  14. ^ a b "Hash URIs". W3C Blog. May 12, 2011. Retrieved July 13, 2011. 
  15. ^ "Proposal for making AJAX crawlable". Google. October 7, 2009. Retrieved July 13, 2011. 
  16. ^ "(Specifications) Making AJAX Applications Crawlable". Google. Retrieved March 4, 2013. 
  17. ^ "Manipulating the browser history". Mozilla Developer Network. Retrieved 2017-02-23. 
  18. ^ "Deprecating our AJAX crawling scheme". Official Google Webmaster Central Blog. Retrieved 2017-02-23. 
  19. ^ Fragment Search,
  20. ^ Fragment identifiers for plain text files, Erik Wilde and Marcel Baschnagel, Swiss Federal Institute of Technology (ETH Zürich), Proceedings of the sixteenth ACM conference on Hypertext and hypermedia doi:10.1145/1083356.1083398
  21. ^ Text-Search Fragment Identifiers, K. Yee, Network Working Group, Foresight Institute, March 1998
  22. ^ The technology behind LiveURLs, accessed 2011-03-13
  23. ^ "Web Marker" Firefox add-on, accessed 2011-03-13

External links[edit]

  • W3C Media Fragments Working Group, establishing a URI syntax and semantics to address media fragments in audiovisual material (such as a region in an image or a sub-clip of a video)

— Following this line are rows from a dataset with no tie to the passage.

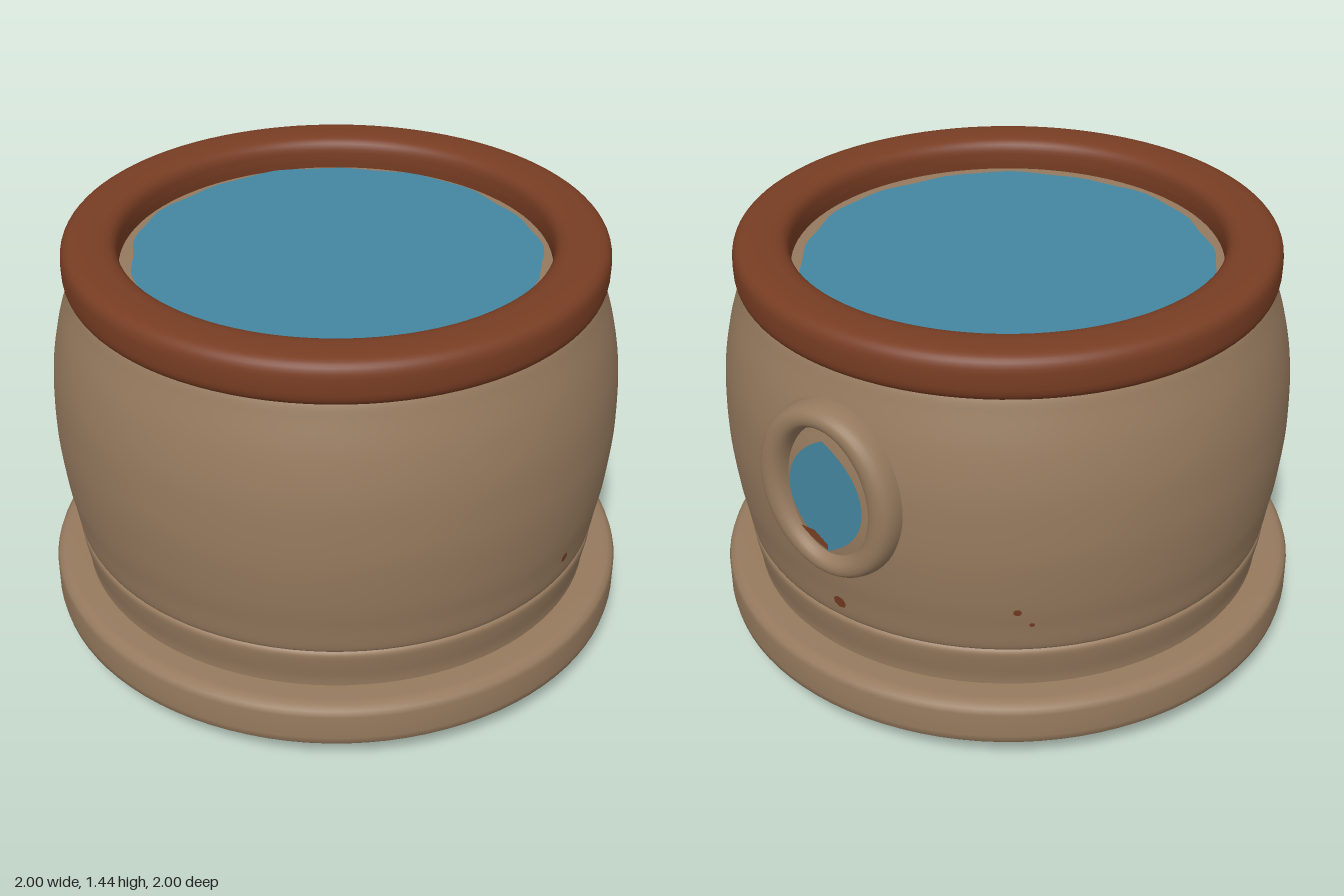
import * as THREE from 'three';
import { ParametricGeometry } from 'three/addons/geometries/ParametricGeometry.js';

const clay = new THREE.MeshStandardMaterial({ color: 0x967a5e });
clay.name = 'clay';
const rust = new THREE.MeshStandardMaterial({ color: 0x783d23 });
rust.name = 'rust';
const water = new THREE.MeshStandardMaterial({ color: 0x4386a0 });
water.name = 'water blue';

const TAU = Math.PI * 2;
const soft = (v, p) => Math.sign(v) * Math.abs(v) ** p;

export function createModel() {
  const model = new THREE.Group();
  model.name = 'pot';

  const add = (name, geometry, material) => {
    const mesh = new THREE.Mesh(geometry, material);
    mesh.name = name;
    model.add(mesh);
    return mesh;
  };
  const lathe = (points) =>
    new THREE.LatheGeometry(points.map(([r, y]) => new THREE.Vector2(r, y)), 96);
  const smoothLathe = (points, n) => {
    const curve = new THREE.SplineCurve(points.map(([r, y]) => new THREE.Vector2(r, y)));
    return new THREE.LatheGeometry(curve.getPoints(n), 96);
  };

  // Foot plate with softened edges
  add('foot', lathe([
    [0.95, 0.085], [0.98, 0.09], [0.995, 0.105], [1, 0.13], [1, 0.215],
    [0.993, 0.235], [0.975, 0.246], [0.95, 0.25], [0.85, 0.25],
  ]), clay);

  // Underside: shallow fluted point in the middle
  add('underside', new ParametricGeometry((u, v, out) => {
    const r = 0.002 + u * 0.958;
    const a = v * TAU;
    const t = Math.max(0, 1 - r / 0.6);
    const flute = 1 - 0.5 * (1 - t) * (0.5 - 0.5 * Math.cos(a * 10));
    out.set(r * Math.cos(a), 0.086 * (1 - t * flute), r * Math.sin(a));
  }, 40, 120), clay);

  // Collar and bulging body
  add('collar', smoothLathe([[0.885, 0.24], [0.888, 0.28], [0.9, 0.34], [0.906, 0.385], [0.895, 0.4]], 16), clay);
  add('body', smoothLathe([
    [0.885, 0.398], [0.907, 0.41], [0.923, 0.5], [0.94, 0.6], [0.954, 0.75], [0.955, 0.87],
    [0.947, 1.0], [0.923, 1.13], [0.89, 1.24], [0.868, 1.3], [0.83, 1.33],
  ], 48), clay);

  // Rounded rim
  const rim = [];
  for (let i = 0; i <= 40; i++) {
    const a = (i / 40) * TAU + Math.PI;
    rim.push([0.802 + 0.093 * soft(Math.cos(a), 0.6), 1.36 + 0.08 * soft(Math.sin(a), 0.6)]);
  }
  add('rim', lathe(rim), rust);

  // Ledge inside the rim and the water surface with a wavering edge
  const ledge = add('innerLedge', new THREE.CircleGeometry(0.8, 64), clay);
  ledge.rotation.x = -Math.PI / 2;
  ledge.position.y = 1.33;
  const pool = new THREE.Shape();
  for (let i = 0; i < 72; i++) {
    const a = (i / 72) * TAU;
    const r = 0.677 + 0.006 * Math.sin(a * 7) + 0.005 * Math.sin(a * 17 + 1);
    pool[i ? 'lineTo' : 'moveTo'](r * Math.cos(a), r * Math.sin(a));
  }
  const surface = add('waterSurface', new THREE.ShapeGeometry(pool), water);
  surface.rotation.x = -Math.PI / 2;
  surface.position.set(0.012, 1.336, -0.01);

  // Oval porthole frame on the side
  add('portholeFrame', new ParametricGeometry((u, v, out) => {
    const c = soft(Math.cos(u * TAU), 0.8);
    const s = soft(Math.sin(u * TAU), 0.8);
    const a = v * TAU;
    out.set(
      0.91 + 0.075 * s,
      0.907 + (0.262 + 0.039 * c) * Math.sin(a),
      (0.213 + 0.052 * c) * Math.cos(a),
    );
  }, 24, 72), clay);

  // Thin lens-shaped pane and the stain at its lower end
  const lens = new THREE.Shape();
  lens.moveTo(0, -0.21);
  lens.bezierCurveTo(0.19, -0.11, 0.19, 0.09, 0, 0.19);
  lens.bezierCurveTo(-0.19, 0.09, -0.19, -0.11, 0, -0.21);
  const pane = add('portholePane', new THREE.ShapeGeometry(lens, 24), water);
  pane.rotation.y = Math.PI / 2;
  pane.position.set(0.959, 0.905, 0);

  const smear = new THREE.Shape();
  smear.moveTo(0, -0.205);
  smear.lineTo(0, -0.185);
  smear.lineTo(-0.05, -0.15);
  smear.lineTo(-0.105, -0.15);
  smear.quadraticCurveTo(-0.07, -0.185, 0, -0.205);
  const stain = add('portholeStain', new THREE.ShapeGeometry(smear), rust);
  stain.rotation.y = Math.PI / 2;
  stain.position.set(0.962, 0.905, 0);

  // Small rust specks around the lower body: x, z, height, radius
  const specks = [
    [0.16, 0.92, 0.51, 0.018], [0.59, 0.73, 0.525, 0.02], [1, 0, 0.475, 0.025],
    [0.75, -0.565, 0.575, 0.014], [0.72, -0.6, 0.52, 0.009],
  ];
  for (const [x, z, y, size] of specks) {
    const a = Math.atan2(x, z);
    const r = 0.928 + (y - 0.5) * 0.17;
    const speck = add('rustSpeck', new THREE.CircleGeometry(size, 7), rust);
    speck.rotation.order = 'YXZ';
    speck.rotation.set(0.17, a, 0);
    speck.position.set(r * Math.sin(a), y, r * Math.cos(a));
  }

  return model;
}
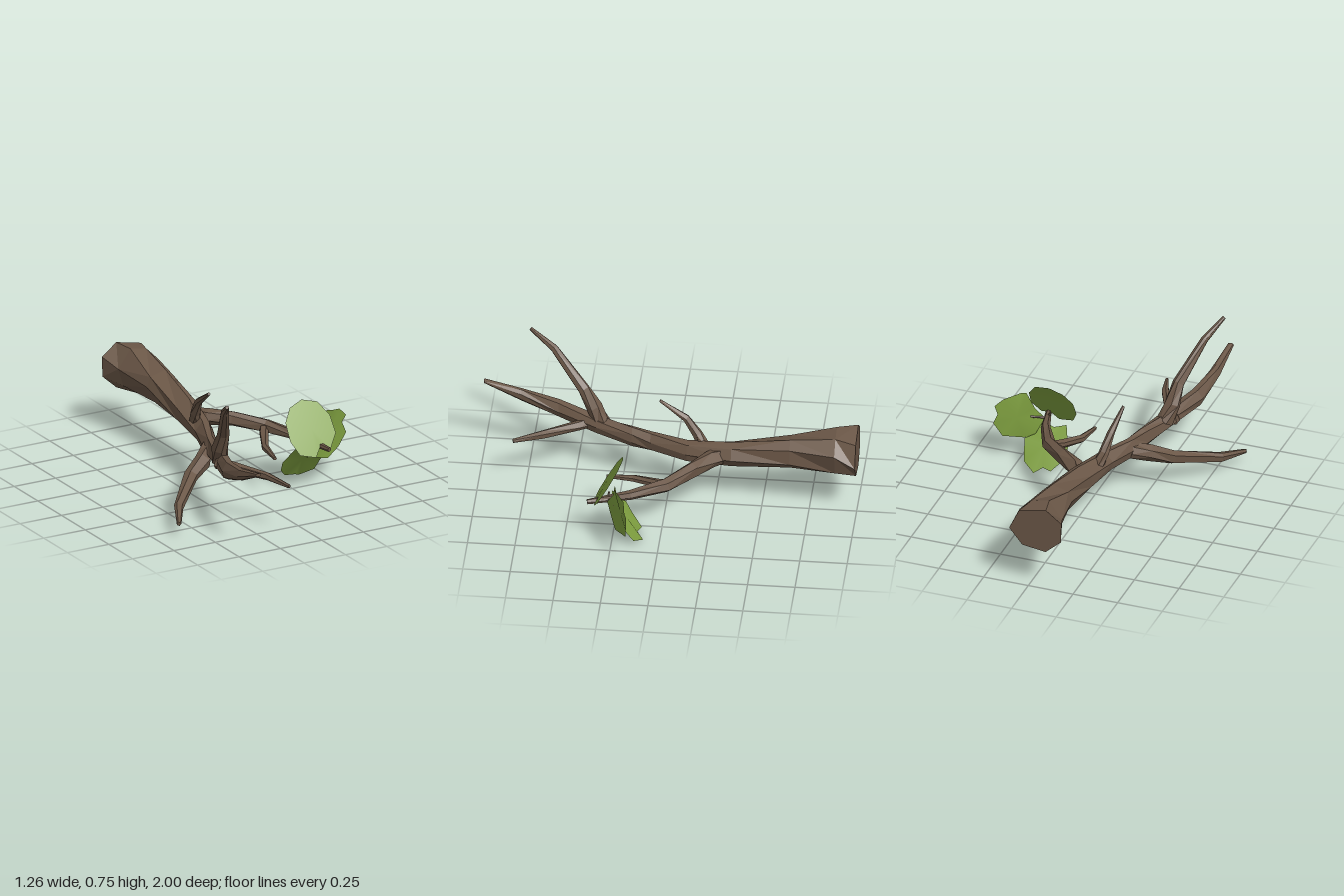
import * as THREE from 'three';

const bark = new THREE.MeshStandardMaterial({ color: 0x6b5747, flatShading: true, side: THREE.DoubleSide });
const green = new THREE.MeshStandardMaterial({ color: 0x7fa040, side: THREE.DoubleSide });

// Small seeded noise in the range -1..1 for the bark facets
function makeNoise(seed) {
  let s = seed;
  return () => {
    s = (s * 16807) % 2147483647;
    return (s / 2147483647) * 2 - 1;
  };
}

// Tapered limb through stations [x, y, z, radius, verticalRadius]; rings follow the path or a fixed axis
function limb(name, stations, sides, seed, axis) {
  const noise = makeNoise(seed);
  const centres = stations.map(([x, y, z]) => new THREE.Vector3(x, y, z));
  const rings = stations.map(([, , , r, rv = r], i) => {
    const t = axis ? axis.clone() : centres[Math.min(i + 1, centres.length - 1)].clone()
      .sub(centres[Math.max(i - 1, 0)]).normalize();
    const u = new THREE.Vector3(0, 1, 0).cross(t).normalize();
    const v = t.clone().cross(u);
    return Array.from({ length: sides }, (_, j) => {
      const a = ((j + 0.2 * noise()) / sides) * Math.PI * 2 + i * 0.25;
      const k = 1.04 + 0.08 * noise();
      return centres[i].clone().addScaledVector(u, Math.cos(a) * r * k).addScaledVector(v, Math.sin(a) * rv * k);
    });
  });
  const pos = [];
  const tri = (...pts) => pts.forEach((p) => pos.push(p.x, p.y, p.z));
  const last = rings.length - 1;
  for (let j = 0; j < sides; j++) {
    const n = (j + 1) % sides;
    for (let i = 0; i < last; i++) {
      const a = rings[i][j], b = rings[i][n], c = rings[i + 1][n], d = rings[i + 1][j];
      if (noise() > 0) { tri(a, b, c); tri(a, c, d); }
      else { tri(a, b, d); tri(b, c, d); }
    }
    tri(centres[0], rings[0][n], rings[0][j]);
    tri(centres[last], rings[last][j], rings[last][n]);
  }
  const geo = new THREE.BufferGeometry();
  geo.setAttribute('position', new THREE.Float32BufferAttribute(pos, 3));
  geo.computeVertexNormals();
  const mesh = new THREE.Mesh(geo, bark);
  mesh.name = name;
  return mesh;
}

// Leaf: a fan over a lobed outline, on a tilted plane, with a sunken heart and a rippled rim
function leaf(name, [cx, cy, cz], [slopeX, slopeY], cup, ripple, outline) {
  const pos = [cx, cy, cz - cup];
  const index = [];
  outline.forEach(([x, y], i) => {
    pos.push(x, y, cz + slopeX * (x - cx) + slopeY * (y - cy) + (i % 2 ? ripple : -ripple));
    index.push(0, i + 1, ((i + 1) % outline.length) + 1);
  });
  const geo = new THREE.BufferGeometry();
  geo.setAttribute('position', new THREE.Float32BufferAttribute(pos, 3));
  geo.setIndex(index);
  geo.computeVertexNormals();
  const mesh = new THREE.Mesh(geo, green);
  mesh.name = name;
  return mesh;
}

export function createModel() {
  const group = new THREE.Group();
  group.name = 'branch';

  // Main bough, cut flat at the back and tapering to the front
  group.add(limb('mainBough', [
    [-0.045, 0.355, -1, 0.15, 0.128], [-0.03, 0.35, -0.89, 0.115, 0.122],
    [-0.03, 0.333, -0.65, 0.08, 0.092], [-0.04, 0.292, -0.34, 0.07, 0.068],
    [-0.085, 0.267, -0.1, 0.05, 0.057], [-0.16, 0.265, 0.1, 0.042, 0.055],
    [-0.185, 0.27, 0.2, 0.04, 0.052], [-0.255, 0.29, 0.4, 0.042, 0.05],
    [-0.335, 0.32, 0.6, 0.04, 0.048], [-0.37, 0.37, 0.8, 0.027, 0.033],
    [-0.383, 0.435, 1, 0.016, 0.01],
  ], 7, 11, new THREE.Vector3(0, 0, 1)));

  // Side branches
  group.add(limb('upperBranch', [
    [-0.25, 0.29, 0.36, 0.045], [-0.275, 0.38, 0.41, 0.043], [-0.29, 0.48, 0.465, 0.032],
    [-0.375, 0.67, 0.63, 0.02], [-0.435, 0.745, 0.76, 0.01],
  ], 7, 23));
  group.add(limb('lowerRightBranch', [
    [-0.16, 0.255, 0.08, 0.04], [-0.24, 0.215, 0.16, 0.045], [-0.35, 0.172, 0.23, 0.037],
    [-0.54, 0.1, 0.43, 0.025], [-0.622, 0.07, 0.58, 0.012],
  ], 6, 37));
  group.add(limb('frontTwig', [
    [-0.29, 0.29, 0.4, 0.03], [-0.235, 0.285, 0.49, 0.027],
    [-0.14, 0.277, 0.67, 0.021], [-0.093, 0.26, 0.82, 0.01],
  ], 6, 41));
  group.add(limb('leftBranch', [
    [-0.06, 0.285, -0.32, 0.045], [0.02, 0.29, -0.235, 0.045], [0.12, 0.285, -0.15, 0.04],
    [0.25, 0.265, -0.02, 0.036], [0.34, 0.25, 0.16, 0.025], [0.4, 0.232, 0.38, 0.012],
  ], 6, 53));
  group.add(limb('leftTwig', [
    [0.25, 0.265, -0.05, 0.025], [0.205, 0.245, 0.03, 0.024],
    [0.14, 0.22, 0.16, 0.02], [0.115, 0.21, 0.305, 0.009],
  ], 6, 61));
  group.add(limb('uprightTwig', [
    [-0.085, 0.29, -0.19, 0.033], [-0.105, 0.36, -0.15, 0.027],
    [-0.12, 0.445, -0.09, 0.02], [-0.138, 0.535, 0.05, 0.008],
  ], 6, 71));

  // Leaves around the end of the left branch
  group.add(leaf('upperLeaf', [0.345, 0.33, 0.275], [0.1, -0.57], -0.008, 0, [
    [0.335, 0.465], [0.26, 0.435], [0.215, 0.37], [0.215, 0.28], [0.25, 0.21], [0.335, 0.19],
    [0.375, 0.24], [0.43, 0.225], [0.478, 0.29], [0.47, 0.375], [0.42, 0.445],
  ].reverse()));
  group.add(leaf('outerLeaf', [0.515, 0.25, 0.205], [-0.5, 0.05], 0.012, 0.008, [
    [0.47, 0.39], [0.5, 0.385], [0.58, 0.36], [0.625, 0.315], [0.605, 0.275], [0.63, 0.215],
    [0.58, 0.145], [0.48, 0.12], [0.385, 0.15], [0.39, 0.235], [0.43, 0.3],
  ].reverse()));
  group.add(leaf('lowerLeaf', [0.35, 0.125, 0.195], [0, 0.8], 0.012, 0.008, [
    [0.26, 0.22], [0.33, 0.195], [0.39, 0.22], [0.42, 0.155], [0.47, 0.135], [0.45, 0.035],
    [0.38, 0], [0.34, 0.022], [0.29, 0.02], [0.23, 0.075], [0.225, 0.13],
  ].reverse()));

  // Leaf stalks
  [[0.35, 0.27, 0.27], [0.45, 0.25, 0.23], [0.35, 0.17, 0.22]].forEach(([x, y, z], i) => {
    group.add(limb('leafStalk', [[0.372, 0.24, 0.27, 0.008], [x, y, z, 0.005]], 5, 83 + i));
  });
  return group;
}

  • MediaMixer Community Portal collects presentations, tutorials, use cases and demonstrators related to use of Media Fragment technology